** Opening LISTED ENTRIES block **
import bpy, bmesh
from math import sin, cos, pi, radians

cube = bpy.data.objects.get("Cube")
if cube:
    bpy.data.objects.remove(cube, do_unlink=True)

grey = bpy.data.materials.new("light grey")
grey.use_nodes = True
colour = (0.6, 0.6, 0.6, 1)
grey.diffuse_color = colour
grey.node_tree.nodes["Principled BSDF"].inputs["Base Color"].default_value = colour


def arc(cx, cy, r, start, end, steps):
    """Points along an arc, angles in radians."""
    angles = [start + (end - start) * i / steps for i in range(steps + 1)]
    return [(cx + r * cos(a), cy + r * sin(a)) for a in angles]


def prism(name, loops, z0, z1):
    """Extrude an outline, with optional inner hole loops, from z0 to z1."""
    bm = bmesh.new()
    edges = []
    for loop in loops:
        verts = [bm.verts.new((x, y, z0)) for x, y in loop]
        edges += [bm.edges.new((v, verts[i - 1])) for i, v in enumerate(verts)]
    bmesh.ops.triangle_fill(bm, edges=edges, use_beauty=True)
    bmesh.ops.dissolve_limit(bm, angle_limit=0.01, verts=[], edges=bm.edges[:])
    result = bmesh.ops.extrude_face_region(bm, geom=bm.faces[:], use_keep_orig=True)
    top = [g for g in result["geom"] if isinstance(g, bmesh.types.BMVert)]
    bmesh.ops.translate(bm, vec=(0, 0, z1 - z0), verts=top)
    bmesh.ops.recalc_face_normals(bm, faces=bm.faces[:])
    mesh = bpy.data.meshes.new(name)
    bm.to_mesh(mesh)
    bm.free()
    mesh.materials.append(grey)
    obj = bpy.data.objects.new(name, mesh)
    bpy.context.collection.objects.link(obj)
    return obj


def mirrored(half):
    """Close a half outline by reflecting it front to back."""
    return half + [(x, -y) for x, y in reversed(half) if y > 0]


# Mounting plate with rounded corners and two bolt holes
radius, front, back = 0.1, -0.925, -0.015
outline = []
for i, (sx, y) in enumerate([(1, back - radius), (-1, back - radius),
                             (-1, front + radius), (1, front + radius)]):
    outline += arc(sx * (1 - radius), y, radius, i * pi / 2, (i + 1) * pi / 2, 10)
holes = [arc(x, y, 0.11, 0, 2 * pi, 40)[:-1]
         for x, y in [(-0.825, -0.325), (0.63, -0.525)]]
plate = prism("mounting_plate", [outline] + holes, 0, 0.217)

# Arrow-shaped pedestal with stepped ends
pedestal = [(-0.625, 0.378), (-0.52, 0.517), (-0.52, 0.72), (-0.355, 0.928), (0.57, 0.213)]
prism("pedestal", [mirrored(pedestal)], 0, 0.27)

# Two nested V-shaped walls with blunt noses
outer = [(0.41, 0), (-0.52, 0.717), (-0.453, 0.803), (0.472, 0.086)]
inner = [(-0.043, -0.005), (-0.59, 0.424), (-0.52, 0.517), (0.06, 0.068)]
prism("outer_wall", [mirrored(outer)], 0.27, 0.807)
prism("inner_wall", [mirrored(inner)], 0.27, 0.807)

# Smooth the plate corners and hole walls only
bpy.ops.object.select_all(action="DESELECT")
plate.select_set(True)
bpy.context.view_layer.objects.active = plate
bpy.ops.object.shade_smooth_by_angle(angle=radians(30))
** Closing LISTED ENTRIES block **
_WHAT THE TASK ASKS_.
Each entry above needs to be duplicated exactly.

_EXPECTED OUTPUT_.
import bpy, bmesh
from math import sin, cos, pi, radians

cube = bpy.data.objects.get("Cube")
if cube:
    bpy.data.objects.remove(cube, do_unlink=True)

grey = bpy.data.materials.new("light grey")
grey.use_nodes = True
colour = (0.6, 0.6, 0.6, 1)
grey.diffuse_color = colour
grey.node_tree.nodes["Principled BSDF"].inputs["Base Color"].default_value = colour


def arc(cx, cy, r, start, end, steps):
    """Points along an arc, angles in radians."""
    angles = [start + (end - start) * i / steps for i in range(steps + 1)]
    return [(cx + r * cos(a), cy + r * sin(a)) for a in angles]


def prism(name, loops, z0, z1):
    """Extrude an outline, with optional inner hole loops, from z0 to z1."""
    bm = bmesh.new()
    edges = []
    for loop in loops:
        verts = [bm.verts.new((x, y, z0)) for x, y in loop]
        edges += [bm.edges.new((v, verts[i - 1])) for i, v in enumerate(verts)]
    bmesh.ops.triangle_fill(bm, edges=edges, use_beauty=True)
    bmesh.ops.dissolve_limit(bm, angle_limit=0.01, verts=[], edges=bm.edges[:])
    result = bmesh.ops.extrude_face_region(bm, geom=bm.faces[:], use_keep_orig=True)
    top = [g for g in result["geom"] if isinstance(g, bmesh.types.BMVert)]
    bmesh.ops.translate(bm, vec=(0, 0, z1 - z0), verts=top)
    bmesh.ops.recalc_face_normals(bm, faces=bm.faces[:])
    mesh = bpy.data.meshes.new(name)
    bm.to_mesh(mesh)
    bm.free()
    mesh.materials.append(grey)
    obj = bpy.data.objects.new(name, mesh)
    bpy.context.collection.objects.link(obj)
    return obj


def mirrored(half):
    """Close a half outline by reflecting it front to back."""
    return half + [(x, -y) for x, y in reversed(half) if y > 0]


# Mounting plate with rounded corners and two bolt holes
radius, front, back = 0.1, -0.925, -0.015
outline = []
for i, (sx, y) in enumerate([(1, back - radius), (-1, back - radius),
                             (-1, front + radius), (1, front + radius)]):
    outline += arc(sx * (1 - radius), y, radius, i * pi / 2, (i + 1) * pi / 2, 10)
holes = [arc(x, y, 0.11, 0, 2 * pi, 40)[:-1]
         for x, y in [(-0.825, -0.325), (0.63, -0.525)]]
plate = prism("mounting_plate", [outline] + holes, 0, 0.217)

# Arrow-shaped pedestal with stepped ends
pedestal = [(-0.625, 0.378), (-0.52, 0.517), (-0.52, 0.72), (-0.355, 0.928), (0.57, 0.213)]
prism("pedestal", [mirrored(pedestal)], 0, 0.27)

# Two nested V-shaped walls with blunt noses
outer = [(0.41, 0), (-0.52, 0.717), (-0.453, 0.803), (0.472, 0.086)]
inner = [(-0.043, -0.005), (-0.59, 0.424), (-0.52, 0.517), (0.06, 0.068)]
prism("outer_wall", [mirrored(outer)], 0.27, 0.807)
prism("inner_wall", [mirrored(inner)], 0.27, 0.807)

# Smooth the plate corners and hole walls only
bpy.ops.object.select_all(action="DESELECT")
plate.select_set(True)
bpy.context.view_layer.objects.active = plate
bpy.ops.object.shade_smooth_by_angle(angle=radians(30))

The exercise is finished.